═══ EXTRACTED DATA ═══
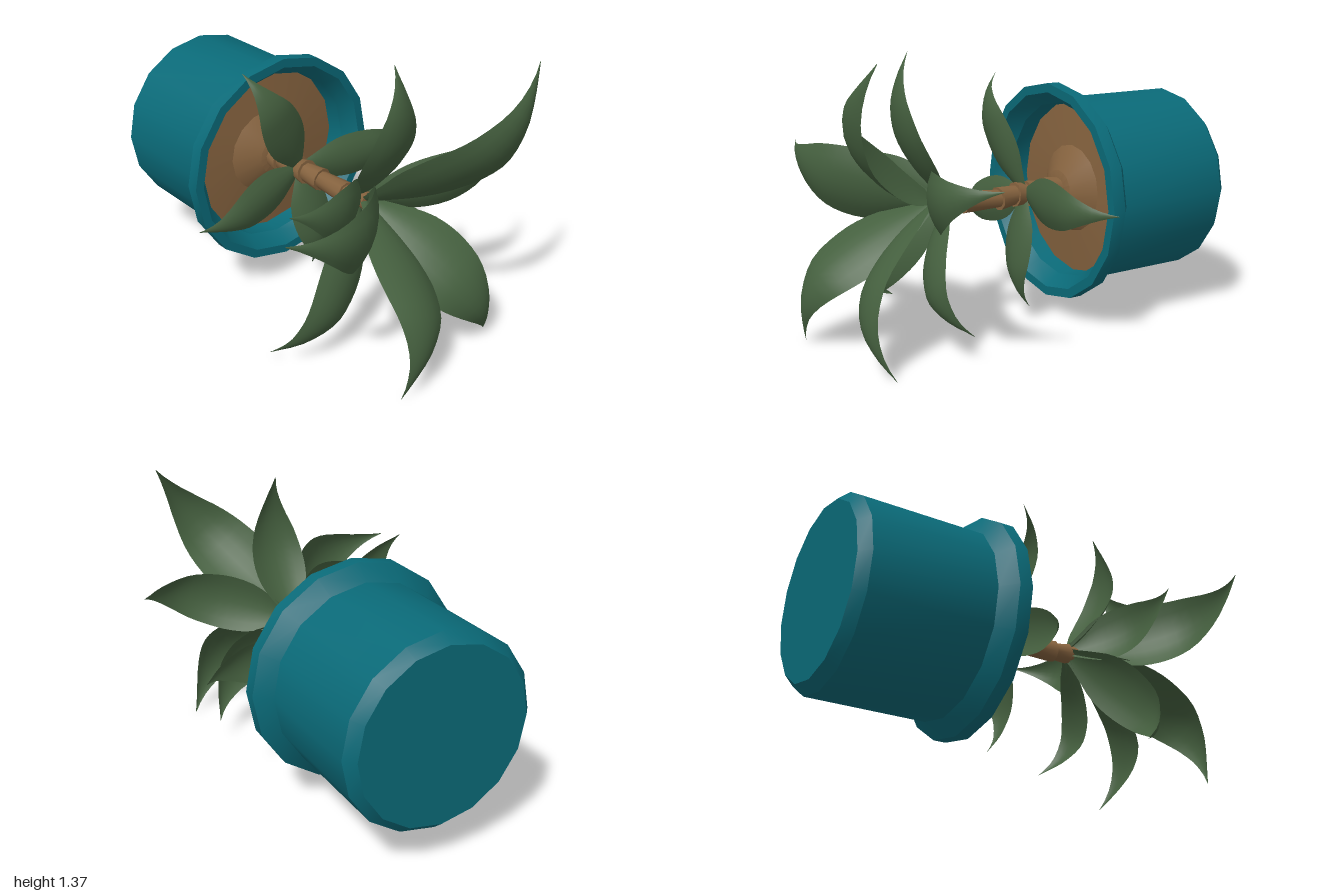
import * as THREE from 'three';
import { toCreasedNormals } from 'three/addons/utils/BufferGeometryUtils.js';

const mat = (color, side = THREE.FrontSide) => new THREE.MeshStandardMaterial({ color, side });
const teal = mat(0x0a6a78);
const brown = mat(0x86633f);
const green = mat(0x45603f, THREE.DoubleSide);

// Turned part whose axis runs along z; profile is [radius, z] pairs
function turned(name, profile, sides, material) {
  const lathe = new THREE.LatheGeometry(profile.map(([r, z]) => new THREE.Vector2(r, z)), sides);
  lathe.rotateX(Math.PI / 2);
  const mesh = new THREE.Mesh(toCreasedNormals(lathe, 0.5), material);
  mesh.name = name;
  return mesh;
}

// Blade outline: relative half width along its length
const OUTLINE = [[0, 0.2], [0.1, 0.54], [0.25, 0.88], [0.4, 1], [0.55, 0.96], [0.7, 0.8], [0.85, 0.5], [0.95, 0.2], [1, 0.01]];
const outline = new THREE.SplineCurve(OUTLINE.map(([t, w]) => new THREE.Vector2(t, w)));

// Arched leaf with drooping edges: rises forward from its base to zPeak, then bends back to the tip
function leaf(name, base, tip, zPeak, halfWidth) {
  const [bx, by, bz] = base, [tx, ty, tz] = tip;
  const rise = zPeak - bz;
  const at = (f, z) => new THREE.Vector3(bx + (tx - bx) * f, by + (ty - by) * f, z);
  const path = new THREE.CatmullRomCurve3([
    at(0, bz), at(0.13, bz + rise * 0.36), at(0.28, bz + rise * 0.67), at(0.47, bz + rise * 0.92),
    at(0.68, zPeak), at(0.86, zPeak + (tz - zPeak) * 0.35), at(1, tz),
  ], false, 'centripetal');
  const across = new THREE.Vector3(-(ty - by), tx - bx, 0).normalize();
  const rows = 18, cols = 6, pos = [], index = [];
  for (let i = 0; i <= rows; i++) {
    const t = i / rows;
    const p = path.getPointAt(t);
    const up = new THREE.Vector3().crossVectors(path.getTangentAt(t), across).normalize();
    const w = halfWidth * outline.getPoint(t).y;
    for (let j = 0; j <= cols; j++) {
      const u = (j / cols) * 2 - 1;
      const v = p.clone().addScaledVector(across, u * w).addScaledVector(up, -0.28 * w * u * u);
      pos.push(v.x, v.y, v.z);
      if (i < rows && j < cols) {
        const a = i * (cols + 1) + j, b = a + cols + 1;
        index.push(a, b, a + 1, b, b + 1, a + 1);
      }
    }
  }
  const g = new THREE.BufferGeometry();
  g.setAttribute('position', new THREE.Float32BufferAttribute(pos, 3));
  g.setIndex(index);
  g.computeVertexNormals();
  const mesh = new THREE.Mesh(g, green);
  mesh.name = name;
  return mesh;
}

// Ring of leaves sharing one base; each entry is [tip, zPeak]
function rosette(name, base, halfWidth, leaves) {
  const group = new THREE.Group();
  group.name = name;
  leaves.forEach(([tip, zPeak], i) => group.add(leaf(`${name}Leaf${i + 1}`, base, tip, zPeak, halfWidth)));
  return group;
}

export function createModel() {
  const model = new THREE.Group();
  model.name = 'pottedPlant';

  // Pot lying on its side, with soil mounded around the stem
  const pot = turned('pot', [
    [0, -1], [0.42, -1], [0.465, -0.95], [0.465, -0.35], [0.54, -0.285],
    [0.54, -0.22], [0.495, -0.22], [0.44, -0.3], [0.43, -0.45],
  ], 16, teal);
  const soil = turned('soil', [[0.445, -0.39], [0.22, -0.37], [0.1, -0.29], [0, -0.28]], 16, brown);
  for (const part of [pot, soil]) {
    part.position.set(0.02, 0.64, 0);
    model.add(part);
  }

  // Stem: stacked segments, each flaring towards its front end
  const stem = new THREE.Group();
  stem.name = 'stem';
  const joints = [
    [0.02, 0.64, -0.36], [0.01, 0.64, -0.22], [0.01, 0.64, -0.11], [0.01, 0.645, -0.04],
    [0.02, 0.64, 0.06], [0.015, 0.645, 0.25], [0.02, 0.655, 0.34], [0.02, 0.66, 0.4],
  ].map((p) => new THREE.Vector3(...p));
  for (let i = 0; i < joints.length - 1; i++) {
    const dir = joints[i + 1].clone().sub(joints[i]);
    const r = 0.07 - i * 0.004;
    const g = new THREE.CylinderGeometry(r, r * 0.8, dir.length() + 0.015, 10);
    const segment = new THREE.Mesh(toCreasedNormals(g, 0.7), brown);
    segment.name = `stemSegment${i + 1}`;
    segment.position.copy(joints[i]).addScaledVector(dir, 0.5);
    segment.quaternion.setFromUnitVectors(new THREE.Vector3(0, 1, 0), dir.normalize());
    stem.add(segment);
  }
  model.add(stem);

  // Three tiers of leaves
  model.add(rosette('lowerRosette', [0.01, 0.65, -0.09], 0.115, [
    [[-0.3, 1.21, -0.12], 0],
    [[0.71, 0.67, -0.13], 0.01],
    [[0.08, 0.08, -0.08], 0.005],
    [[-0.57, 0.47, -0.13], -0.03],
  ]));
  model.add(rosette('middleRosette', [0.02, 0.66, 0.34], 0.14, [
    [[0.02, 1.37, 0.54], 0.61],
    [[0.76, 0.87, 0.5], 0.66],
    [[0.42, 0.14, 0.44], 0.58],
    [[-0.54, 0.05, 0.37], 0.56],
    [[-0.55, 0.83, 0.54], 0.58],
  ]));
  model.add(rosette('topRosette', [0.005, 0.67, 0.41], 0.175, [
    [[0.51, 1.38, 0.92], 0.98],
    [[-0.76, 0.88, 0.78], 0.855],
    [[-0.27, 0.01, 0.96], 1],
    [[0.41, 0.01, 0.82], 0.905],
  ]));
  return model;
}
═══
→ EXERCISE DIRECTIONS:
Search the entries above for the word "name" and count the lines that hold it. Reply with only that number.

→ THE ANSWER:
10